Who Does GDPR Affect?
Even though GDPR was passed in the European Union, its scope and reach extend worldwide. That’s because when any entity uses, stores, shares or in any way processes data related to EU citizens, the GDPR has jurisdiction. This is true even if a company has no physical presence in Europe.
There are some exceptions to this jurisdictional standard, such as if a company employs fewer than 250 people – but even that exception comes with several of its own exceptions and creates a very narrow niche in which companies can avoid GDPR oversight.
How Does the GDPR Affect Everyday Business Practices?
What this law means for companies around the world dealing with personal data is that they now have to request permission to use data belonging to those whose information is being stored, processed, shared, etc. An individual can also demand that an organization:
- Delete their personal data
- Request information on how their personal data is being used
- Request copies of their personal data
This is the focal point of the GDPR for individuals in Europe. They can now take control of their data and companies that do not follow these standards can face consequences for said failures.
What Happens if an Organization Does Not Adhere to GDPR?
Another stark change between the previous directive and the new regulation is that the GDPR provides serious accountability for organizations that violate its terms. Specifically, those who are found to have failed to comply with the regulation can face a fine of up to 4 percent of their previous year’s revenue.
It should be noted that this 4 percent is calculated against the organization’s worldwide revenue, and not just the revenue generated in the EU. If that number is below €20 million, an organization can face a fine up to that amount, depending on which figure is larger.

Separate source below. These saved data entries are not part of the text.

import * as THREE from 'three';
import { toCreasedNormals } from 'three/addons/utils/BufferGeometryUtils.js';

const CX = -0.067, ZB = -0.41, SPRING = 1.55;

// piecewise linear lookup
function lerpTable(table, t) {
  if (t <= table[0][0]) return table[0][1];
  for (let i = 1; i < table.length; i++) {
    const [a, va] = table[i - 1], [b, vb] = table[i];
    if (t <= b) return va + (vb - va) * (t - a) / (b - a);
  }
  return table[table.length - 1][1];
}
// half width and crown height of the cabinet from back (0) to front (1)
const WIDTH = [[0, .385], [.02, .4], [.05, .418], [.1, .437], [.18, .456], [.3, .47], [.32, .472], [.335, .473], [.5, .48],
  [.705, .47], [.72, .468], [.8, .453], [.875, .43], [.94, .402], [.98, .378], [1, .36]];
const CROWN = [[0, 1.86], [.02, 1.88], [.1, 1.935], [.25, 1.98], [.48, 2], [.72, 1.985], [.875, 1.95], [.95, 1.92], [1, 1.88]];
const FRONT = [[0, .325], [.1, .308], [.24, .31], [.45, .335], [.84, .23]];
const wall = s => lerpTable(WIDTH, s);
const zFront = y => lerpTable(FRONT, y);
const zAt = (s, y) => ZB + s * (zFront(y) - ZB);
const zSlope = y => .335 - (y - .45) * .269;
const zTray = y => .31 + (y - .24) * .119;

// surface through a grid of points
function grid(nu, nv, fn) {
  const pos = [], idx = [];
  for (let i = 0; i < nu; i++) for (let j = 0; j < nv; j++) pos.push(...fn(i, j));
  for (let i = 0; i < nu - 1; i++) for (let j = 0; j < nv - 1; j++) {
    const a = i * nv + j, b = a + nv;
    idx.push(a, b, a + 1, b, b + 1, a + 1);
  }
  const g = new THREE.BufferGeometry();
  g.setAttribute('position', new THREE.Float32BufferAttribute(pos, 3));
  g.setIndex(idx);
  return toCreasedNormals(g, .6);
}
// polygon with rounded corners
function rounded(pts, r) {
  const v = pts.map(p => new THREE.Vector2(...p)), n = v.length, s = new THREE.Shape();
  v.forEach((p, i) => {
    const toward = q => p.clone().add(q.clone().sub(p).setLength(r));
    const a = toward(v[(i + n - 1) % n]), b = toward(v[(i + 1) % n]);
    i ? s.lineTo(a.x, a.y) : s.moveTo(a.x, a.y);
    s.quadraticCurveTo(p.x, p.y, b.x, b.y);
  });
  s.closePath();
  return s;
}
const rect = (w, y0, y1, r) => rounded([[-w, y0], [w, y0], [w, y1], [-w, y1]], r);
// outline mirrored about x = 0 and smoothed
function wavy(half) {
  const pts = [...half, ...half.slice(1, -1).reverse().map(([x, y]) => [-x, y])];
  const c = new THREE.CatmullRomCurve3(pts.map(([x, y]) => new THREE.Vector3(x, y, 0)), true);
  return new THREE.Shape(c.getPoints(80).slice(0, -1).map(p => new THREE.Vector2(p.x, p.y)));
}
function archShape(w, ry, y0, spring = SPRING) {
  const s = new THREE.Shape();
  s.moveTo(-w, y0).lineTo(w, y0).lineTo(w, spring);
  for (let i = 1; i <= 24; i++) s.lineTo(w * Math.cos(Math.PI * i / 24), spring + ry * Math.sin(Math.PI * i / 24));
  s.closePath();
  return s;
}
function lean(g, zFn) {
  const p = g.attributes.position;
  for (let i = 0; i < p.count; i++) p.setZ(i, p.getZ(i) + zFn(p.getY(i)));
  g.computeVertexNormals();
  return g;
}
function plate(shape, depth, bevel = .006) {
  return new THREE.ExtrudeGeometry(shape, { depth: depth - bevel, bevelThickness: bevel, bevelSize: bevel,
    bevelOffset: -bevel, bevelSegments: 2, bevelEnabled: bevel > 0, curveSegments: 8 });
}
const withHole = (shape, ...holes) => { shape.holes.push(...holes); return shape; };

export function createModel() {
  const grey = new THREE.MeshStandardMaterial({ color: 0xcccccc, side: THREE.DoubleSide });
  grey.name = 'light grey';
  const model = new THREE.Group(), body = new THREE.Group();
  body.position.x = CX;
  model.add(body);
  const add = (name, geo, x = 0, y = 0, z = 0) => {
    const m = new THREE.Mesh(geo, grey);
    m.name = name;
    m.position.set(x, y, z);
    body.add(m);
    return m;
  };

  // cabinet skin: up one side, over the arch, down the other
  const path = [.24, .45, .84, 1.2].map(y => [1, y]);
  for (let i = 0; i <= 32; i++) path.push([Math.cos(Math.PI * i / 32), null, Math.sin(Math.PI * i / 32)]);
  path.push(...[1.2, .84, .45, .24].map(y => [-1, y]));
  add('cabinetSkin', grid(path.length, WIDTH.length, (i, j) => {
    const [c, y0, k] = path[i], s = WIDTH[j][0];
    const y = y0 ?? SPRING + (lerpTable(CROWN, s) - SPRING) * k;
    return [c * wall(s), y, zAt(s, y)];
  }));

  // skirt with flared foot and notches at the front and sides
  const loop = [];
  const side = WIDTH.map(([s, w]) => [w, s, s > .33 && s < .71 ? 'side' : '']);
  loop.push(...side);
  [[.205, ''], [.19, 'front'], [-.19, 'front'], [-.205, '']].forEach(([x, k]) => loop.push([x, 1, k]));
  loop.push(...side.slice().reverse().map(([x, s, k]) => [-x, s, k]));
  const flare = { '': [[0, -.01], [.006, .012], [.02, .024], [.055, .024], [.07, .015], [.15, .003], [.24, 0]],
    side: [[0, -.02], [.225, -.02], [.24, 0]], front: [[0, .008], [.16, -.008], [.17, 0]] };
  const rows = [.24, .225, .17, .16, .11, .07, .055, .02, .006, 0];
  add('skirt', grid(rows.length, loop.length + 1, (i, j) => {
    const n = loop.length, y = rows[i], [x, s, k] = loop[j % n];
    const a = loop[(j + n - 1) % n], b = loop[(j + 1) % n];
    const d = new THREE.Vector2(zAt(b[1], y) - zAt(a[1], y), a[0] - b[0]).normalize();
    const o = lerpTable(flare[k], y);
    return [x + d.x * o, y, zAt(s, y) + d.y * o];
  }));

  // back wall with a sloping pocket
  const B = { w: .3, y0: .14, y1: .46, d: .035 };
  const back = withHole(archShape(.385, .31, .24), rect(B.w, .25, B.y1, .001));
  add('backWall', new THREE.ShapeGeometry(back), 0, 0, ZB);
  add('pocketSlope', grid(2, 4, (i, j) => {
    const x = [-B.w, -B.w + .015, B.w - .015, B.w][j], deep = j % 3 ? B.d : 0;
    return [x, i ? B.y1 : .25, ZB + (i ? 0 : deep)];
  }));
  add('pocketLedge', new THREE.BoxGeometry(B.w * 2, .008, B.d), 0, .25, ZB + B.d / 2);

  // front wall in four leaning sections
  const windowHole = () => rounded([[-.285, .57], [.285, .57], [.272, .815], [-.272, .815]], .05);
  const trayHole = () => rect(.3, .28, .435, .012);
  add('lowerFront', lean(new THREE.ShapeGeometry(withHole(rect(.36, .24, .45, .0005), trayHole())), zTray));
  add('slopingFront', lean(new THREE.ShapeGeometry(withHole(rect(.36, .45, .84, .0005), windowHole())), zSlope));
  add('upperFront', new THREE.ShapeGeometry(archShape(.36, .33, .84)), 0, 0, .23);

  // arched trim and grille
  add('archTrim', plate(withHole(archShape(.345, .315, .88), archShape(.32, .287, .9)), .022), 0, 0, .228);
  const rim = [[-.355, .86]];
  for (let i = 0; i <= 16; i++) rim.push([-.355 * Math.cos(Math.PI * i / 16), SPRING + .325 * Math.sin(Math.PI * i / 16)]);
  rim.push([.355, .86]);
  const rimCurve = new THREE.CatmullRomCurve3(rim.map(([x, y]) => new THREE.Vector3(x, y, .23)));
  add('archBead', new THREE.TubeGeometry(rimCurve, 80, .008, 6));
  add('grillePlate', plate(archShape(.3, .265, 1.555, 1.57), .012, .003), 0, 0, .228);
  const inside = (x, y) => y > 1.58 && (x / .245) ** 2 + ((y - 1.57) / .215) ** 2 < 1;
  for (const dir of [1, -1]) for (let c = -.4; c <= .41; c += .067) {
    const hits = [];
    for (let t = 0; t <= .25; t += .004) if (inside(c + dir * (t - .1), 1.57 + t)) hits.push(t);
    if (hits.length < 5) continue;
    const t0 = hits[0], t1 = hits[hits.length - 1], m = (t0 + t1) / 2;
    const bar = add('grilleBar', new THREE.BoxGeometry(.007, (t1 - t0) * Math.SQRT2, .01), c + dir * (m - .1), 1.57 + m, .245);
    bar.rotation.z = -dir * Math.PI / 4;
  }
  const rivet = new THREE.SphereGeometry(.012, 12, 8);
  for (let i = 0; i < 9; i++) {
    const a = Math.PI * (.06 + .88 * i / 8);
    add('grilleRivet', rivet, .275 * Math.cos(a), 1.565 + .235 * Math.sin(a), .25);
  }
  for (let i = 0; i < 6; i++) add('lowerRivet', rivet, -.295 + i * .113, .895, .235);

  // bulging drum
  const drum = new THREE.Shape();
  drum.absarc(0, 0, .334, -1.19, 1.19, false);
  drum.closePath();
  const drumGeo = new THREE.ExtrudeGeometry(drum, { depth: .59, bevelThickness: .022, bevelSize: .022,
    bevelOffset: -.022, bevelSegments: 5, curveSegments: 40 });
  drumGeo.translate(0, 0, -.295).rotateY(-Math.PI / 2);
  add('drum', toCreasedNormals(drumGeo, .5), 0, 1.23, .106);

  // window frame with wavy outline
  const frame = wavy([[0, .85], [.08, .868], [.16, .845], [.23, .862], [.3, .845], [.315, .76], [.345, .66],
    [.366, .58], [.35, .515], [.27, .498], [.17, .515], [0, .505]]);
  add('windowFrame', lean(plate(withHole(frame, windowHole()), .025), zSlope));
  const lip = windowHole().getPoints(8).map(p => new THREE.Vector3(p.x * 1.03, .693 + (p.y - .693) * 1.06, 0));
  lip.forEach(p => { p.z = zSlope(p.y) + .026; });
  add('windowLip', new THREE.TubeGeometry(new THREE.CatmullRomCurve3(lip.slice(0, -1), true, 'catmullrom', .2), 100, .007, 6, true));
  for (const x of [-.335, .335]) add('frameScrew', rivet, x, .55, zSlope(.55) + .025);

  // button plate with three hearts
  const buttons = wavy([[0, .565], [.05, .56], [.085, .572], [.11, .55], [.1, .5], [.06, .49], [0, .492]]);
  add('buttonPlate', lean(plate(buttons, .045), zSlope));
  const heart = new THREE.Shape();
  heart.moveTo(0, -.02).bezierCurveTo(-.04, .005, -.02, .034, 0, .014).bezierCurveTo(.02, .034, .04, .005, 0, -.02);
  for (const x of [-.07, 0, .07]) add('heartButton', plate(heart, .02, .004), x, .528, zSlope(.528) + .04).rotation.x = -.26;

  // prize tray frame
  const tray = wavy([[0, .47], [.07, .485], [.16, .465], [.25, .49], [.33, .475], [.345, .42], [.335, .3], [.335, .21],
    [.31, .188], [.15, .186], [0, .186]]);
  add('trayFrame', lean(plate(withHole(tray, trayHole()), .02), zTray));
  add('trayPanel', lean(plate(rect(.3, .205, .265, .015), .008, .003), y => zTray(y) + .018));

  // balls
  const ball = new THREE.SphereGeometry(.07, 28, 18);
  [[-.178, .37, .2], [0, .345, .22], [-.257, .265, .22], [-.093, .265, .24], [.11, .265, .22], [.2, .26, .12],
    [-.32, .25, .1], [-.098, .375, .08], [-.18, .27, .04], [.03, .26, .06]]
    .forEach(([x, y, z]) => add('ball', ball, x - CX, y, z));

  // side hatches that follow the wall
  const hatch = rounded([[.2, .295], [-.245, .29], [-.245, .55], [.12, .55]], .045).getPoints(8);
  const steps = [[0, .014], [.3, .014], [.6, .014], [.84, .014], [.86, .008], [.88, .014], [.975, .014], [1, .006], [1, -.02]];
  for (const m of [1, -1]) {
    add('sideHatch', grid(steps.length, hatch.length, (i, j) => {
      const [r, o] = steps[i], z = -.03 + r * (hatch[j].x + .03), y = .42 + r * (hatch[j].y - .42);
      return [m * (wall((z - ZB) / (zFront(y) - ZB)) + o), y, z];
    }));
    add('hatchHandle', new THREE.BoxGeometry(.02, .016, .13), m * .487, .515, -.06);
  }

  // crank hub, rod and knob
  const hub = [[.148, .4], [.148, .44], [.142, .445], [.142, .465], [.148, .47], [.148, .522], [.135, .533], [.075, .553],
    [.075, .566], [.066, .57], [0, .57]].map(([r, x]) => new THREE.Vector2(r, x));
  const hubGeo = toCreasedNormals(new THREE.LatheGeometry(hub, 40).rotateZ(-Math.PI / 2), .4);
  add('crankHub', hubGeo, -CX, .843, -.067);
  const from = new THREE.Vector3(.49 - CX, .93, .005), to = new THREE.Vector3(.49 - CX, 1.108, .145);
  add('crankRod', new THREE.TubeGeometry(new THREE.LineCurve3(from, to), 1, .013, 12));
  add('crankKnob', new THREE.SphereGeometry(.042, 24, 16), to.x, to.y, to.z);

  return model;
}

Will a GDPR-Type Law Arise in the United States?
As of now, American companies that handle any personal data from citizens of the EU need to comply with the GDPR. However, this does not apply to American citizens. Currently, there is no national, uniform law in place that deals with handling private individual data.
However, consumer interest groups and other advocates have been pushing the American legislature to look closely at this issue, and it’s highly likely that something could be enacted within a matter of years. These days, private data breaches are dealt with at the civil lawsuit level – absent overt criminal activity on the part of the organization, which is subject to the jurisdiction of the Department of Justice.
GDPR and Remote Desktop Connections
Ultimately, laws such as the GDPR affect organizations that use remote connections to connect to devices with customers’ personal data. This series of blog posts is an in-depth analysis of remote desktop connections and how to keep your business compliant with GDPR:
- Remote Access and GDPR: A Compliance Odyssey
- Remote Access and GDPR Part 2: Pseudonymization and Encryption
- Remote Access and GDPR Part 3: The Impact of Requiring Consent
- Remote Access and GDPR Part 4: Data Minimization
- Remote Access and GDPR Part 5: The Right-to-be-Forgotten
These analyses were written before the GDPR went into effect. If you have questions about Netop’s commitment to full compliance with this law, feel free to contact us at any time or read our GDPR policy.
You can find out how Netop Remote Control can keep your business compliant with GDPR by downloading the GDPR Compliance Checklist or our comprehensive ebook, The Essential Guide to GDPR Compliant Remote Access.
We will continue to monitor regulations such as this one worldwide, and at the one-year anniversary of the GDPR we remain an industry leader in providing secure remote connections that can have you and your organization resting easy that potential challenges are being addressed ahead of time.
Sam Heiney is the Product Manager for Netop Remote Control.